The Navy used SLNS Shakthi to ferry 795
civilians from KKS to Trincomalee. The Chinese-built vessel,
believed to be the Navy’s largest landing craft, acquired in
December 1995, reached Trincomalee Sunday afternoon. The navy
deployed several Fast Attack Craft (FACs) to protect the slow
The movement took place against the backdrop of
LTTE efforts to re-open the A9 Kandy-Jaffna overland route.
The LTTE said that they would cooperate with the
ICRC for civilian supplies and travel arrangement through the A9
route. The Tigers earlier said they would not support air and
sea routes for civilian travel.
A senior Military official said that over a
dozen buses were used to transport people to Colombo, Kandy and
Fighting effectively cut access by road to and
from the Jaffna peninsula, leaving thousands of people trapped
and running short of vital supplies. The Nordic truce monitoring
mission said that the LTTE initiated the latest bout of fighting
on August 11.
Pro-LTTE TamilNet erroneously identified SLNS
Shakthi as Lanka Muditha, a civilian vessel.
The Military emphasized that the amphibious
assault ship Shakthi did not sail under ICRC flag. Although the
ICRC facilitated an earlier civilian ship movement it did not
get involved this time. The Island learns that the LTTE
vehemently opposed such movements. The LTTE wants the immediate
re-opening of the Muhamalai entry and exit point.
The military went ahead with Saturday’s movement
despite the severe threat. The unprecedented movement
(deployment of a landing craft to ferry civilians) took place

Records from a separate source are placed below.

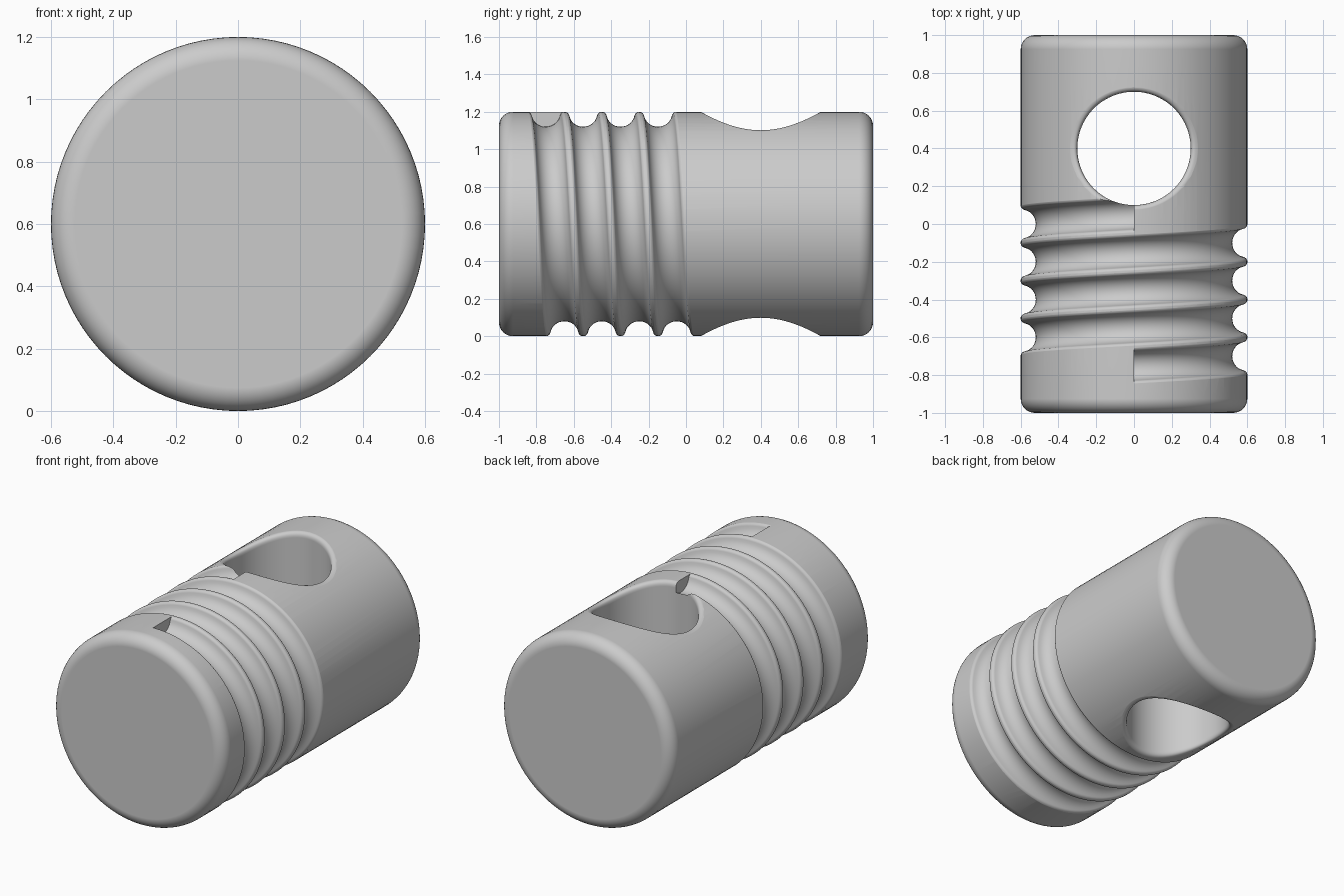
import bpy, bmesh
from math import sin, cos, pi, sqrt, asin

RADIUS, SIDES = 0.6, 96
PITCH, TURNS, START = 0.2, 4, -0.75
HOLE_R, HOLE_Y = 0.3, 0.4

cube = bpy.data.objects.get("Cube")
if cube:
    bpy.data.objects.remove(cube, do_unlink=True)

grey = bpy.data.materials.new("plain grey")
grey.use_nodes = True
grey.diffuse_color = (0.6, 0.6, 0.6, 1)
grey.node_tree.nodes["Principled BSDF"].inputs["Base Color"].default_value = (0.6, 0.6, 0.6, 1)


def loft(name, rings, loop=False):
    """Skin equal closed rings of points and cap both ends."""
    bm = bmesh.new()
    rows = [[bm.verts.new(p) for p in ring] for ring in rings]
    n = len(rows[0])
    for a, b in zip(rows, rows[1:]):
        for i in range(n):
            j = (i + 1) % n
            bm.faces.new((a[i], a[j], b[j], b[i]))
    bm.faces.new(rows[0])
    bm.faces.new(rows[-1])
    bmesh.ops.recalc_face_normals(bm, faces=bm.faces)
    mesh = bpy.data.meshes.new(name)
    bm.to_mesh(mesh)
    bm.free()
    mesh.materials.append(grey)
    obj = bpy.data.objects.new(name, mesh)
    bpy.context.collection.objects.link(obj)
    return obj


def around(r, y, t):
    """Point at angle t, measured from the top, around the barrel axis."""
    return (r * sin(t), y, RADIUS + r * cos(t))


# Barrel with rounded rims
round_r = 0.075
rim = [(RADIUS - round_r * (1 - sin(a)), 1 - round_r * (1 - cos(a)))
       for a in (i * pi / 16 for i in range(9))]
profile = [(r, -y) for r, y in rim] + [(r, y) for r, y in reversed(rim)]
barrel = loft("grooved_barrel", [
    [around(r, y, 2 * pi * k / SIDES) for k in range(SIDES)] for r, y in profile])

# Spiral groove cutter: round channel with softened lips
channel, lip = 0.08, 0.02
reach = sqrt((channel + lip) ** 2 - lip ** 2)
low = asin(lip / (channel + lip))
side = [(reach, RADIUS + 0.06), (reach, RADIUS + 0.001)]
for i in range(1, 6):
    a = pi / 2 + (pi / 2 - low) * i / 5
    side.append((reach + lip * cos(a), RADIUS - lip + lip * sin(a)))
for i in range(1, 9):
    a = low + (pi / 2 - low) * i / 8
    side.append((channel * cos(a), RADIUS - channel * sin(a)))
section = side + [(-d, r) for d, r in reversed(side[:-1])]
rings = []
for k in range(TURNS * SIDES + 1):
    y = START + PITCH * k / SIDES
    rings.append([around(r, y + d, 2 * pi * k / SIDES) for d, r in section])
groove = loft("groove_cutter", rings)


# Cross hole cutter, flared to follow the barrel surface at both mouths
def surface(x):
    return sqrt(RADIUS ** 2 - x ** 2)


def hole_ring(u, sign):
    ring = []
    for k in range(SIDES):
        a = 2 * pi * k / SIDES
        flare = 0.034 + 0.014 * cos(a) ** 2
        edge = surface(HOLE_R * cos(a))
        outer = surface((HOLE_R + flare) * cos(a)) + 0.001
        r = HOLE_R + flare * u * u
        h = (1 - u) ** 2 * (edge - flare) + 2 * u * (1 - u) * edge + u * u * outer
        if u > 1:
            r, h = HOLE_R + flare, 0.7
        ring.append((r * cos(a), HOLE_Y + r * sin(a), RADIUS + sign * h))
    return ring


steps = [i / 8 for i in range(9)] + [2]
hole = loft("hole_cutter", [hole_ring(u, -1) for u in reversed(steps)]
            + [hole_ring(u, 1) for u in steps])

# Cut the barrel, then shade it
bpy.ops.object.select_all(action="DESELECT")
bpy.context.view_layer.objects.active = barrel
barrel.select_set(True)
for cutter in (groove, hole):
    cutter.hide_render = True
    cut = barrel.modifiers.new(cutter.name, "BOOLEAN")
    cut.operation, cut.solver, cut.object = "DIFFERENCE", "EXACT", cutter
    bpy.ops.object.modifier_apply(modifier=cut.name)
    bpy.data.objects.remove(cutter, do_unlink=True)
bpy.ops.object.shade_smooth_by_angle(angle=pi / 5)
weighted = barrel.modifiers.new("even_shading", "WEIGHTED_NORMAL")
weighted.keep_sharp = True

against the backdrop the suspension of Naval monitoring by the
Nordic truce monitoring mission on May 11. (SF)